"The fall of regulatory barriers will create opportunities which should lead to a winner-takes-all mentality in some segments of the business," CSFB's electric utility research team, led by Andrew Levi and Paul Patterson, wrote in a report dubbed "New Economy Electrics." The duo predicted several energy-related ventures would "deliver superior shareholder value by transforming themselves from regulated, mostly regional monopolies to high-growth, knowledge-based businesses with high returns."

CSFB researchers also found that several electric companies were predicting earnings growth of 9.5 percent annually, with dividend yields averaging more than 5 percent. At the time, the average price of utility stocks was 11.5 times 2000 earnings and 10.5 times 2001 earnings--a fraction of the ratio for high-flying Internet and technology stocks.

Though they offer returns that are far less explosive than technology investments were in the late 1990s, environmentalists say they're relieved that they're finally catching on.

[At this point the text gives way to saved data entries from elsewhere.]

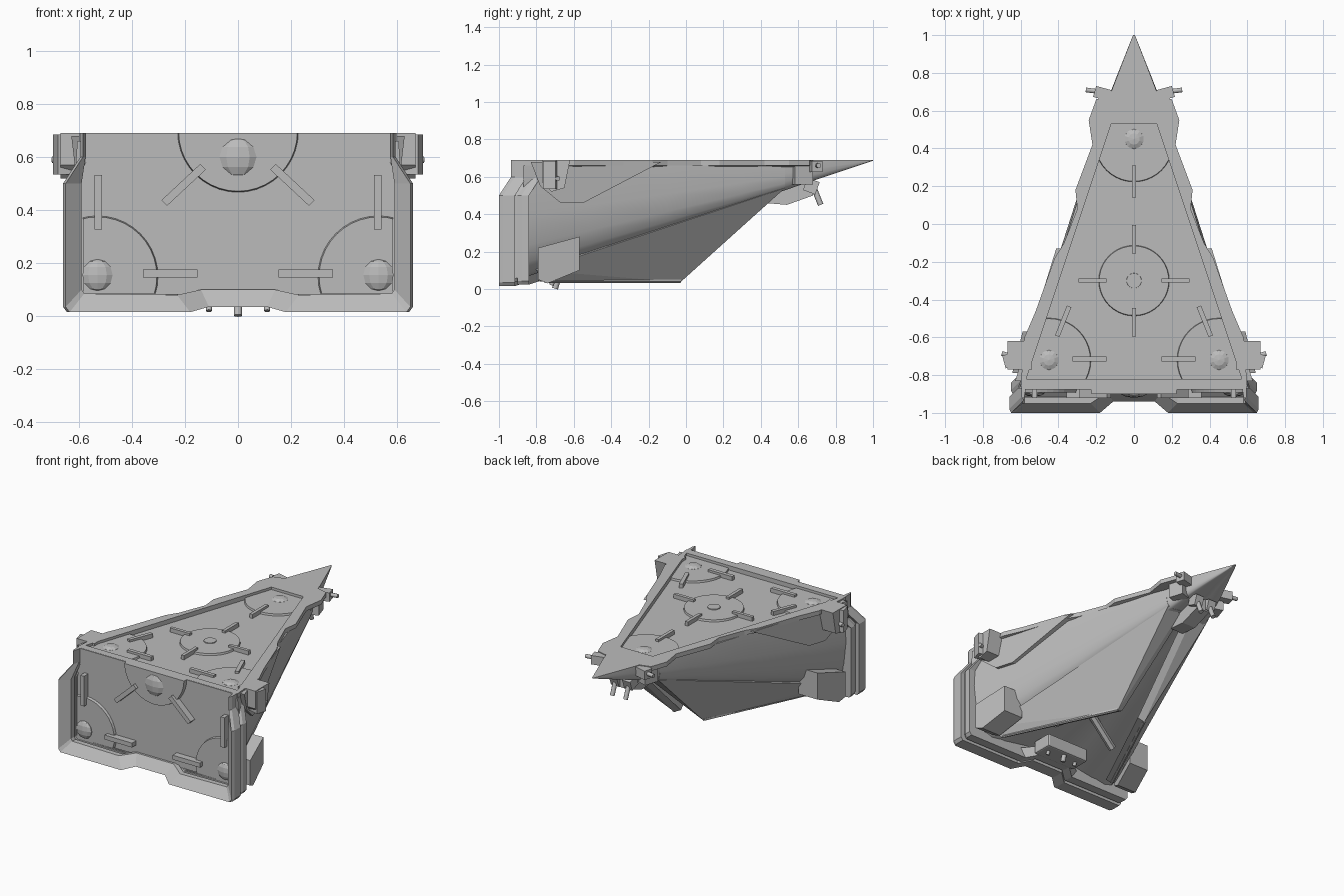
import bpy, bmesh, math
from mathutils import Matrix, Vector

cube = bpy.data.objects.get("Cube")
if cube:
    bpy.data.objects.remove(cube)

grey = bpy.data.materials.new("hull grey")
grey.use_nodes = True
grey.diffuse_color = (0.5, 0.5, 0.5, 1)
grey.node_tree.nodes["Principled BSDF"].inputs["Base Color"].default_value = (0.5, 0.5, 0.5, 1)


def finish(name, bm, mirror=False, smooth=None):
    bmesh.ops.recalc_face_normals(bm, faces=bm.faces)
    me = bpy.data.meshes.new(name)
    bm.to_mesh(me)
    bm.free()
    me.materials.append(grey)
    ob = bpy.data.objects.new(name, me)
    bpy.context.collection.objects.link(ob)
    if mirror:
        ob.modifiers.new("mirror", "MIRROR").use_clip = False
    if smooth:
        bpy.ops.object.select_all(action="DESELECT")
        ob.select_set(True)
        bpy.context.view_layer.objects.active = ob
        bpy.ops.object.shade_smooth_by_angle(angle=math.radians(smooth))
    return ob


def loft(name, rings, mirror=False, smooth=None, closed=False):
    """Skin a list of equal-length closed cross-sections."""
    bm = bmesh.new()
    vs = [[bm.verts.new(p) for p in ring] for ring in rings]
    n = len(rings[0])
    pairs = list(zip(vs, vs[1:])) + ([(vs[-1], vs[0])] if closed else [])
    for a, b in pairs:
        for i in range(n):
            j = (i + 1) % n
            bm.faces.new((a[i], a[j], b[j], b[i]))
    if not closed:
        bm.faces.new(vs[0])
        bm.faces.new(vs[-1])
    return finish(name, bm, mirror, smooth)


def box(name, c, size, turn=0, axis="Z", mirror=False, bevel=0.0):
    bm = bmesh.new()
    m = Matrix.Translation(c) @ Matrix.Rotation(math.radians(turn), 4, axis) @ Matrix.Diagonal((*size, 1))
    bmesh.ops.create_cube(bm, size=1, matrix=m)
    if bevel:
        bmesh.ops.bevel(bm, geom=bm.edges[:], offset=bevel, segments=2, affect="EDGES", profile=0.5)
    return finish(name, bm, mirror)


def rod(name, a, b, r, mirror=False, sides=10):
    a, b = Vector(a), Vector(b)
    d = b - a
    bm = bmesh.new()
    m = Matrix.Translation((a + b) / 2) @ d.to_track_quat("Z", "Y").to_matrix().to_4x4()
    bmesh.ops.create_cone(bm, cap_ends=True, segments=sides, radius1=r, radius2=r, depth=d.length, matrix=m)
    return finish(name, bm, mirror, 40)


def disc(name, c, r, height, front=False, cuts=(), mirror=False):
    """Raised round plate, trimmed to the panel by cutting planes."""
    bm = bmesh.new()
    m = Matrix.Translation(c) @ (Matrix.Rotation(math.pi / 2, 4, "X") if front else Matrix())
    bmesh.ops.create_cone(bm, cap_ends=True, segments=40, radius1=r, radius2=r - 0.006, depth=height, matrix=m)
    for co, no in cuts:
        res = bmesh.ops.bisect_plane(bm, geom=bm.verts[:] + bm.edges[:] + bm.faces[:],
                                     plane_co=co, plane_no=no, clear_outer=True)
        edges = [e for e in res["geom_cut"] if isinstance(e, bmesh.types.BMEdge)]
        bmesh.ops.edgeloop_fill(bm, edges=edges)
    return finish(name, bm, mirror)


def dome(name, c, r, squash, mirror=False):
    bm = bmesh.new()
    m = Matrix.Translation(c) @ Matrix.Diagonal((*[r * s for s in squash], 1))
    bmesh.ops.create_uvsphere(bm, u_segments=10, v_segments=6, radius=1, matrix=m)
    return finish(name, bm, mirror)


TOP, DECK, FRONT = 0.69, 0.66, -0.87


def half_width(y):
    return 0.6 - 0.31 * (y + 0.85) if y < 0.72 else 0.005 + 0.386 * (1 - y)


def section(y, zt):
    w, zl = half_width(y), TOP - 0.335 * (1 - y) - 0.004
    h = zt - zl
    half = [(w, 0), (w + 0.03 * h, 0.45), (w, 0.72), (0.95 * w, 0.87), (0.87 * w, 0.97), (0.78 * w, 1), (0.3 * w, 0.92)]
    right = [(x, y, zt - f * h) for x, f in half]
    return right + [(-x, yy, z) for x, yy, z in reversed(right)]


# main wedge and solid nose
loft("hull", [section(y, DECK) for y in (FRONT, -0.5, -0.1, 0.3, 0.53)], smooth=35)
loft("nose", [section(y, TOP) for y in (0.53, 0.72, 0.9, 1.0)], smooth=35)

# stepped rim around the deck
outer = [(0.6, -0.86), (0.58, -0.6), (0.52, -0.46), (0.42, -0.18), (0.37, -0.1), (0.3, 0.08),
         (0.31, 0.18), (0.22, 0.42), (0.24, 0.55), (0.2, 0.66), (0.13, 0.68)]
rings = []
for x, y in outer:
    yi = max(-0.86, min(y, 0.6))
    xi = 0.57 - 0.333 * (yi + 0.82)
    rings.append([(x, y, TOP), (x, y, TOP - 0.03), (xi, yi, TOP - 0.045), (xi, yi, TOP)])
loft("deck_rim", rings, mirror=True)
box("deck_front_rim", (0, -0.845, 0.668), (1.16, 0.05, 0.044))

# deck plates, hubs and radial bars
side = ((0.57, -0.82, 0), (1, 0.333, 0))
other = ((-0.57, -0.82, 0), (-1, 0.333, 0))
head = ((0, 0.53, 0), (0, 1, 0))
rear = ((0, -0.82, 0), (0, -1, 0))
disc("deck_centre_disc", (0, -0.3, DECK), 0.19, 0.026)
disc("deck_centre_hub", (0, -0.3, DECK), 0.045, 0.036)
disc("deck_tip_disc", (0, 0.43, DECK), 0.21, 0.026, cuts=(side, other, head))
disc("deck_corner_disc", (0.45, -0.72, DECK), 0.225, 0.026, cuts=(side, rear), mirror=True)
dome("deck_tip_dome", (0, 0.45, DECK), 0.06, (1, 1, 0.45))
dome("deck_corner_dome", (0.45, -0.72, DECK), 0.06, (1, 1, 0.45), True)
for i in range(4):
    a = i * math.pi / 2
    box("deck_bar", (0.22 * math.cos(a), -0.3 + 0.22 * math.sin(a), 0.668), (0.15, 0.022, 0.04), 90 * i)
box("deck_tip_bar", (0, 0.225, 0.668), (0.022, 0.17, 0.04))
box("deck_side_bar", (0.235, -0.715, 0.668), (0.18, 0.025, 0.04), mirror=True)
box("deck_diagonal_bar", (0.375, -0.515, 0.668), (0.025, 0.17, 0.04), 22, mirror=True)

# front bulkhead with its plates, domes and bars
box("front_panel", (0, FRONT + 0.01, 0.385), (1.19, 0.03, 0.608))
lid = ((0, 0, TOP), (0, 0, 1))
edge = ((0.585, 0, 0), (1, 0, 0))
floor = ((0, 0, 0.085), (0, 0, -1))
disc("front_top_disc", (0, FRONT - 0.01, 0.695), 0.23, 0.04, True, (lid,))
disc("front_corner_disc", (0.53, FRONT - 0.01, 0.15), 0.23, 0.024, True, (edge, floor), True)
dome("front_top_dome", (0, FRONT - 0.02, 0.6), 0.075, (1, 0.4, 1))
dome("front_corner_dome", (0.53, FRONT - 0.02, 0.155), 0.06, (1, 0.4, 1), True)
box("front_upright_bar", (0.527, -0.89, 0.43), (0.028, 0.06, 0.205), mirror=True)
box("front_low_bar", (0.255, -0.89, 0.16), (0.205, 0.06, 0.03), mirror=True)
box("front_diagonal_bar", (0.205, -0.89, 0.495), (0.2, 0.06, 0.03), 43, "Y", True)


# U-shaped front frame in two stepped layers
def frame(name, grow, shift, depth):
    out = [(0.595, TOP), (0.595, 0.6), (0.66, 0.5), (0.66, 0.035), (0.645, 0.015), (0.19, 0.015), (0.12, 0.035), (0, 0.035)]
    inn = [(0.575, TOP), (0.575, 0.6), (0.59, 0.5), (0.59, 0.1), (0.58, 0.085), (0.23, 0.08), (0.14, 0.1), (0, 0.1)]
    back = [0.065, 0.065, 0, 0, 0, 0, 0.06, 0.06]
    rings = []
    for (x, z), (u, v), b in zip(out, inn, back):
        x, y = x - grow * (x > 0.5), -1 + b + shift
        z = z + grow * (z < 0.05)
        end = y + depth
        rings.append([(x - 0.01 * (x > 0), y, z), (x, y + 0.02, z), (x, end, z), (u, end, v), (u, y + 0.05, v)])
    loft(name, rings, mirror=True)


frame("front_frame", 0, 0, 0.085)
frame("frame_step", 0.025, 0.07, 0.04)
frame("rear_frame", 0.008, 0.1, 0.06)

# shaped armour panel high on each flank
bm = bmesh.new()
flank = [(-0.83, TOP - 0.01), (-0.78, 0.55), (-0.67, 0.46), (-0.55, 0.46), (-0.13, TOP - 0.01)]
a = [bm.verts.new((half_width(y) + 0.035, y, z)) for y, z in flank]
b = [bm.verts.new((half_width(y) - 0.02, y, z)) for y, z in flank]
bm.faces.new(a)
bm.faces.new(b)
for i in range(5):
    j = (i + 1) % 5
    bm.faces.new((a[i], a[j], b[j], b[i]))
finish("flank_panel", bm, True)

# upper thruster housings with nozzles
pod = [(-0.77, TOP), (-0.77, 0.57), (-0.72, 0.52), (-0.65, 0.54), (-0.62, TOP)]
loft("upper_housing", [[(x, y, z) for y, z in pod] for x in (0.54, 0.67)], True)
box("upper_housing_lip", (0.65, -0.72, 0.61), (0.08, 0.07, 0.15), -15, mirror=True)
rod("upper_nozzle", (0.65, -0.7, 0.59), (0.7, -0.685, 0.59), 0.013, True)

# lower side pods wrapped round the ridge
low = [(-0.79, 0.05), (-0.79, 0.22), (-0.57, 0.28), (-0.57, 0.1), (-0.74, 0.03)]
loft("lower_pod", [[(x - 0.25 * (y + 0.79), y, z) for y, z in low] for x in (0.5, 0.645)], True)

# twin keel fins below the hull
bm = bmesh.new()
fin = [(0.53, -0.8, 0.1), (0.46, -0.76, 0.036), (0.11, -0.03, 0.036), (0.05, 0.51, 0.53), (0.16, 0.53, 0.54)]
v = [bm.verts.new(p) for p in fin]
w = [bm.verts.new((max(x - 0.045, 0.01), y - 0.01, z + 0.02)) for x, y, z in fin]
for r in (v, w):
    bm.faces.new((r[0], r[1], r[2]))
    bm.faces.new((r[0], r[2], r[4]))
    bm.faces.new((r[2], r[3], r[4]))
for i in range(5):
    j = (i + 1) % 5
    bm.faces.new((v[i], v[j], w[j], w[i]))
finish("keel_fin", bm, True)
rod("keel_edge", (0.45, -0.75, 0.045), (0.11, -0.03, 0.045), 0.012, True, 6)

# struts and nozzles in the keel channel
box("channel_block", (0, -0.72, 0.085), (0.32, 0.14, 0.09), bevel=0.01)
rod("channel_strut", (0.03, -0.45, 0.24), (0.24, -0.5, 0.1), 0.025, True, 6)
rod("channel_nozzle", (0, -0.68, 0.07), (0, -0.7, 0.002), 0.016)
rod("channel_side_nozzle", (0.11, -0.7, 0.07), (0.11, -0.72, 0.02), 0.012, True)

# nose underside block and thrusters
chin = [(0.42, 0.46), (0.54, 0.45), (0.68, 0.5), (0.68, 0.58), (0.5, 0.55)]
loft("chin_block", [[(x, y, z) for y, z in chin] for x in (-0.05, 0.05)])
box("chin_thruster", (0.05, 0.67, 0.55), (0.06, 0.07, 0.07), -20, "X", True)
rod("chin_nozzle", (0.05, 0.68, 0.55), (0.05, 0.72, 0.45), 0.015, True)
box("nose_thruster", (0.165, 0.69, 0.655), (0.09, 0.06, 0.06), 15, mirror=True)
box("nose_bracket", (0.15, 0.62, 0.62), (0.07, 0.1, 0.12), 18, mirror=True)
rod("nose_nozzle", (0.18, 0.7, 0.66), (0.255, 0.71, 0.66), 0.013, True)
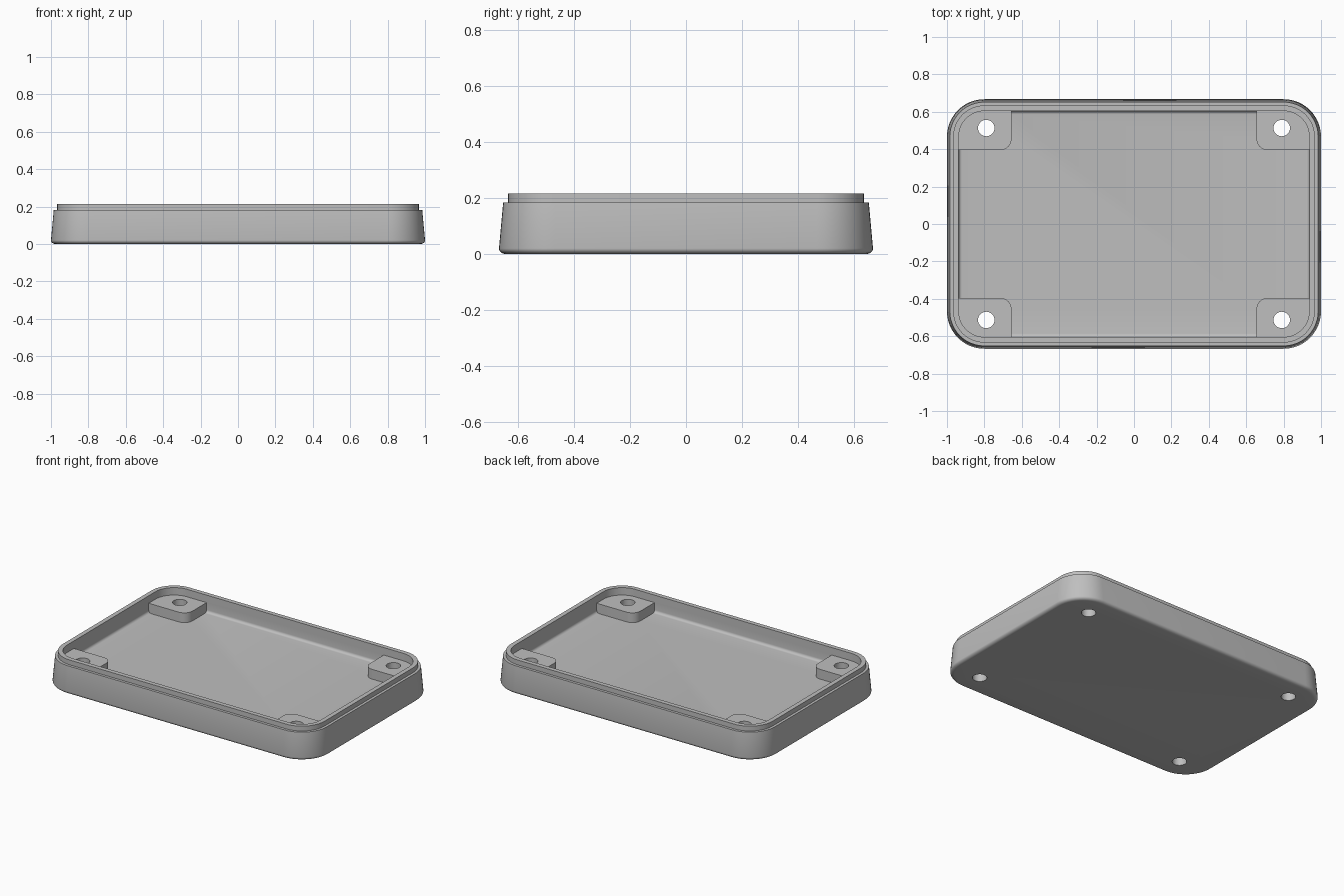
import bpy
import bmesh
import math

if "Cube" in bpy.data.objects:
    bpy.data.objects.remove(bpy.data.objects["Cube"], do_unlink=True)

# One grey plastic
grey = bpy.data.materials.new("grey plastic")
grey.use_nodes = True
colour = (0.52, 0.52, 0.52, 1)
grey.diffuse_color = colour
grey.node_tree.nodes["Principled BSDF"].inputs["Base Color"].default_value = colour

HALF_X, HALF_Y, CORNER = 1.0, 0.667, 0.2
FLOOR, BOSS_TOP = 0.1, 0.165


def arc(cx, cy, r, start, steps):
    """Quarter arc, counter-clockwise."""
    return [(cx + r * math.cos(start + math.pi / 2 * i / steps),
             cy + r * math.sin(start + math.pi / 2 * i / steps))
            for i in range(steps + 1)]


def rounded_outline(inset, steps=12):
    """Outline of the case, moved inward by the inset."""
    r = CORNER - inset
    points = []
    for quarter, (sx, sy) in enumerate([(1, 1), (-1, 1), (-1, -1), (1, -1)]):
        points += arc(sx * (HALF_X - CORNER), sy * (HALF_Y - CORNER), r,
                      quarter * math.pi / 2, steps)
    return points


def loft(name, rings):
    """Skin a stack of (outline, z) rings and cap both ends."""
    bm = bmesh.new()
    loops = [[bm.verts.new((x, y, z)) for x, y in outline] for outline, z in rings]
    for a, b in zip(loops, loops[1:]):
        for i in range(len(a)):
            j = (i + 1) % len(a)
            bm.faces.new((a[i], a[j], b[j], b[i]))
    bm.faces.new(loops[0][::-1])
    bm.faces.new(loops[-1])
    bmesh.ops.recalc_face_normals(bm, faces=bm.faces)
    mesh = bpy.data.meshes.new(name)
    bm.to_mesh(mesh)
    bm.free()
    mesh.materials.append(grey)
    obj = bpy.data.objects.new(name, mesh)
    bpy.context.collection.objects.link(obj)
    return obj


def apply_boolean(target, tool, operation):
    bpy.ops.object.select_all(action="DESELECT")
    bpy.context.view_layer.objects.active = target
    target.select_set(True)
    mod = target.modifiers.new("boolean", "BOOLEAN")
    mod.operation, mod.solver, mod.object = operation, "EXACT", tool
    bpy.ops.object.modifier_apply(modifier=mod.name)
    bpy.data.objects.remove(tool, do_unlink=True)


# Tray wall section, from the underside up over the lip and down to the floor
quarter = [math.pi / 2 * i / 5 for i in range(6)]
section = [(0.025 * (1 - math.sin(a)), 0.02 * (1 - math.cos(a))) for a in quarter]
section += [(0.015, 0.183), (0.033, 0.183), (0.033, 0.215), (0.063, 0.215)]
section += [(0.063 + 0.018 * (1 - math.cos(a)), FLOOR + 0.018 * (1 - math.sin(a)))
            for a in quarter]
tray = loft("tray", [(rounded_outline(inset), z) for inset, z in section])

# Corner screw bosses, each with a rounded inner corner, joined to the tray
for sx in (1, -1):
    for sy in (1, -1):
        x0, y0, x1, y1 = 0.655, 0.395, 0.95, 0.62
        shape = arc(x0 + 0.06, y0 + 0.06, 0.06, math.pi, 8)
        shape += [(x1, y0)]
        shape += arc(x1 - 0.15, y1 - 0.15, 0.15, 0, 8)
        shape += [(x0, y1)]
        shape = [(sx * x, sy * y) for x, y in shape]
        boss = loft("screw_boss", [(shape, FLOOR - 0.03), (shape, BOSS_TOP)])
        apply_boolean(tray, boss, "UNION")

# Screw holes straight through bosses and floor
for sx in (1, -1):
    for sy in (1, -1):
        circle = [(sx * 0.79 + 0.044 * math.cos(math.tau * i / 32),
                   sy * 0.513 + 0.044 * math.sin(math.tau * i / 32)) for i in range(32)]
        cutter = loft("hole_cutter", [(circle, -0.1), (circle, 0.3)])
        cutter.hide_render = True
        apply_boolean(tray, cutter, "DIFFERENCE")

# Smooth curves, crisp edges
bpy.ops.object.select_all(action="DESELECT")
bpy.context.view_layer.objects.active = tray
tray.select_set(True)
bpy.ops.object.shade_smooth_by_angle(angle=math.radians(35))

"In the next couple of years, you're going to be seeing a lot of investing in renewables and efficiencies," said Elizabeth Brown of the Washington-based think tank American Council for an Energy-Efficient Economy. "Energy is expensive right now, and it's important for people to find cheaper energy. It's pretty nice to hear that the private sector is doing it. That's a nice change."